▶ **Given data**
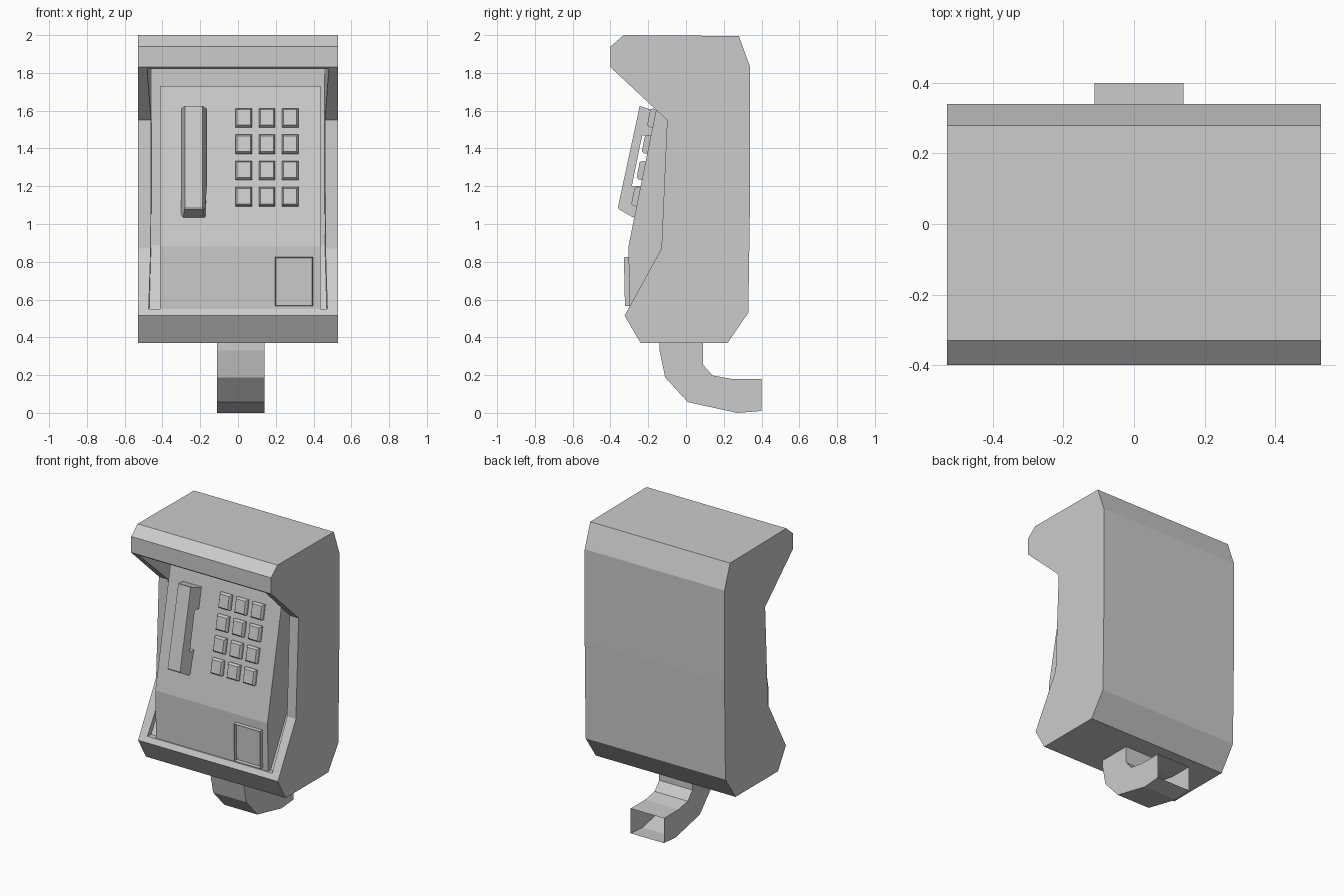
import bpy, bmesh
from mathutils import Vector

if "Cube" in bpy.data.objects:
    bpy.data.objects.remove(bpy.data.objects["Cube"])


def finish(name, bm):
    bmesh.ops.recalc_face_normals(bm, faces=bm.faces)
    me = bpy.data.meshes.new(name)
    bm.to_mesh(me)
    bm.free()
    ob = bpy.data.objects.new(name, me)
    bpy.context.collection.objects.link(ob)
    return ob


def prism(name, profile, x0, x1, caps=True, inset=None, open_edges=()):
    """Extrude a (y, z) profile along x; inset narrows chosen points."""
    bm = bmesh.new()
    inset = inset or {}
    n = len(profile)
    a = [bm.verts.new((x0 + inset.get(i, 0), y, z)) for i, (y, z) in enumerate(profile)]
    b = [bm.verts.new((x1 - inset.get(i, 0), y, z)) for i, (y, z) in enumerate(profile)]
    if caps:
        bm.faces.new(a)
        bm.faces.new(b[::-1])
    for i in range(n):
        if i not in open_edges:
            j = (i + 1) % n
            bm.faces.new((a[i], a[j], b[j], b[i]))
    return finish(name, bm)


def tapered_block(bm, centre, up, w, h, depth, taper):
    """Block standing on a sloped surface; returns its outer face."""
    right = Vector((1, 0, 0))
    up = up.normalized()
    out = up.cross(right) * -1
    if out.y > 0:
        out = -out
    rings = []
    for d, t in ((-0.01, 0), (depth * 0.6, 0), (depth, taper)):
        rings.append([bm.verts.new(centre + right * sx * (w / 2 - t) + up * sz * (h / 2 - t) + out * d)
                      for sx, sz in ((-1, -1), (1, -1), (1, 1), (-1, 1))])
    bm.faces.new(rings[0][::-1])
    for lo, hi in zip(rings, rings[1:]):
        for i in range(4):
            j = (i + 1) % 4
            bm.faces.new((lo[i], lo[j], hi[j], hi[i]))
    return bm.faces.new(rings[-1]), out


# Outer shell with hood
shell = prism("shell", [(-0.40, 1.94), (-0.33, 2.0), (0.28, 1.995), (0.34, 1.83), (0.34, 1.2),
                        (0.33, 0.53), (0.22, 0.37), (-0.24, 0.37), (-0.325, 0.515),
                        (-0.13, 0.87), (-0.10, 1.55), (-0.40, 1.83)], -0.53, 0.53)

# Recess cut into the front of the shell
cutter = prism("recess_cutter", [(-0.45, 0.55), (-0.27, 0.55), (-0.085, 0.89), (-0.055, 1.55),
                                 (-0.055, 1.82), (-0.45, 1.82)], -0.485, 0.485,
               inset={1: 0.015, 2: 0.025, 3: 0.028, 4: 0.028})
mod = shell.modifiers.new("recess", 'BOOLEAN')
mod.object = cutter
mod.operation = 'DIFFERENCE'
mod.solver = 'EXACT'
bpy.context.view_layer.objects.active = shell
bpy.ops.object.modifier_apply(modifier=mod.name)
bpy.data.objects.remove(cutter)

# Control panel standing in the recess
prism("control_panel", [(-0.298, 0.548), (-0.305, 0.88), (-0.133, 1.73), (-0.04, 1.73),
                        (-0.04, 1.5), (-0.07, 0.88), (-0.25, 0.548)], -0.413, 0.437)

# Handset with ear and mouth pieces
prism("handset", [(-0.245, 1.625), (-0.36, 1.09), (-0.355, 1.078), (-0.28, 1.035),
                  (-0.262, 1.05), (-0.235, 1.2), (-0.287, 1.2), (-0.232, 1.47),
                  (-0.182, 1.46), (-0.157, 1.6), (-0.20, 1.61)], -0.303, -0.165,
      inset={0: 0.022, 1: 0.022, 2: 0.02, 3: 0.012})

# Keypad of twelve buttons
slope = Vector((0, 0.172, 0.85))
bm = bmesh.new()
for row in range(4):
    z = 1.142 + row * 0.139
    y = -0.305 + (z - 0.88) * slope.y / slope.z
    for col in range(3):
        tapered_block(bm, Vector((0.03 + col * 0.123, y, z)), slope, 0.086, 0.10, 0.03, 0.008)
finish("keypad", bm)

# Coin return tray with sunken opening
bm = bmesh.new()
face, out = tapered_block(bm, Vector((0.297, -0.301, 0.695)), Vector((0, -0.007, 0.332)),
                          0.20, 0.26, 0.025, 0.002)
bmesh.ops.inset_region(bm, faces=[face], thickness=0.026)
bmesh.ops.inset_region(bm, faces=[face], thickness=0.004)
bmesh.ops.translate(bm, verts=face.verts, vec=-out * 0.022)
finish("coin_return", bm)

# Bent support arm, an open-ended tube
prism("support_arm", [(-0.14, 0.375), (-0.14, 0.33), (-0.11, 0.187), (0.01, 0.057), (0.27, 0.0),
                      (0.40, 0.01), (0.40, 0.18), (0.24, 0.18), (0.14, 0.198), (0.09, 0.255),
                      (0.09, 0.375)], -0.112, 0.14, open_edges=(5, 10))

--

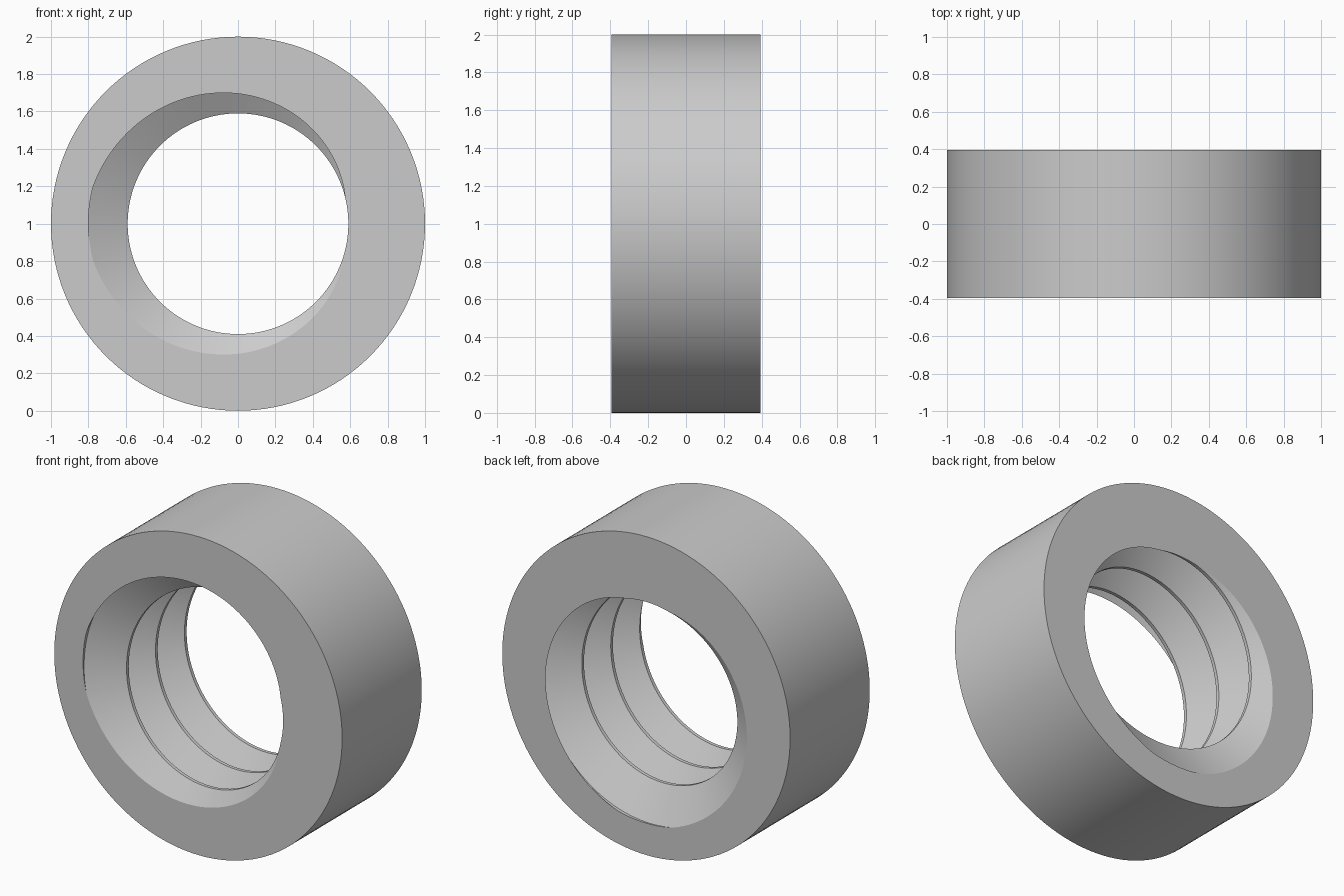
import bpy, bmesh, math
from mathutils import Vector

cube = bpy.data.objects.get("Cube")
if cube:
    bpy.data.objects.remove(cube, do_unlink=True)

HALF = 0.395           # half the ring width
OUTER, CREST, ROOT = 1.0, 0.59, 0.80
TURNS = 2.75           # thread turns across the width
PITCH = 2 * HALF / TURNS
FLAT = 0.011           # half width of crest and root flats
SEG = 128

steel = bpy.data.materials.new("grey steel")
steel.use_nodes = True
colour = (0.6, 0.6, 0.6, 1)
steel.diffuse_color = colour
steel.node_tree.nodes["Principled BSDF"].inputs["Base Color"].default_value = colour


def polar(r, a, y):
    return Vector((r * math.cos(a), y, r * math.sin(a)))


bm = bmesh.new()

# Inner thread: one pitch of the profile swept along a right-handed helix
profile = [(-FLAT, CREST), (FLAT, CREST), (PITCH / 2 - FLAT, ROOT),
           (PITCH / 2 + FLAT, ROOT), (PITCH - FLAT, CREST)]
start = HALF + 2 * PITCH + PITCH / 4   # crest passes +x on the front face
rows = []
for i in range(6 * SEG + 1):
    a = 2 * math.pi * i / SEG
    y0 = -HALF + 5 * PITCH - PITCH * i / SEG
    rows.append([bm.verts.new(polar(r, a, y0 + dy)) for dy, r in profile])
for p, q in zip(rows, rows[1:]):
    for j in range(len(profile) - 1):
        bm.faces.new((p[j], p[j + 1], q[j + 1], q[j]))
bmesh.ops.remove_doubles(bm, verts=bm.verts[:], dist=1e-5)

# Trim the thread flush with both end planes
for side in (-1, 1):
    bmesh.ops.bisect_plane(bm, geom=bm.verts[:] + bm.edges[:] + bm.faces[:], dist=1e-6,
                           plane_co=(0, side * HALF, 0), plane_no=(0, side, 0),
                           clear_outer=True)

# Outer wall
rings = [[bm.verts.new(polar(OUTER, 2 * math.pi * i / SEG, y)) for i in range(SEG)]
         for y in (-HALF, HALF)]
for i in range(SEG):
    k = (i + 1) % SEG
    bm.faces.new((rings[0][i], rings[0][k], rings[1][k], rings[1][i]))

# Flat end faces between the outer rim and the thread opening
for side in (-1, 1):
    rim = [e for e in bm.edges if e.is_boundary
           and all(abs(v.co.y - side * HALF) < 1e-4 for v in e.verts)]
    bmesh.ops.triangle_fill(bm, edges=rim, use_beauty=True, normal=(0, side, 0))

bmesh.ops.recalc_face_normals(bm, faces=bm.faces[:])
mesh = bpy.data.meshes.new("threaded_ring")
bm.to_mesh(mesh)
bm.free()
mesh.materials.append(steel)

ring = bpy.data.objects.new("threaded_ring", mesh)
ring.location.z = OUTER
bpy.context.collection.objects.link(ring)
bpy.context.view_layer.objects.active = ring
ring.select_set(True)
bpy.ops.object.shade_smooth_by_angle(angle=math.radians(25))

▶ **Problem to solve**
If a line of the data contains "polar", copy it out.

▶ **Response box**
def polar(r, a, y):
    rows.append([bm.verts.new(polar(r, a, y0 + dy)) for dy, r in profile])
rings = [[bm.verts.new(polar(OUTER, 2 * math.pi * i / SEG, y)) for i in range(SEG)]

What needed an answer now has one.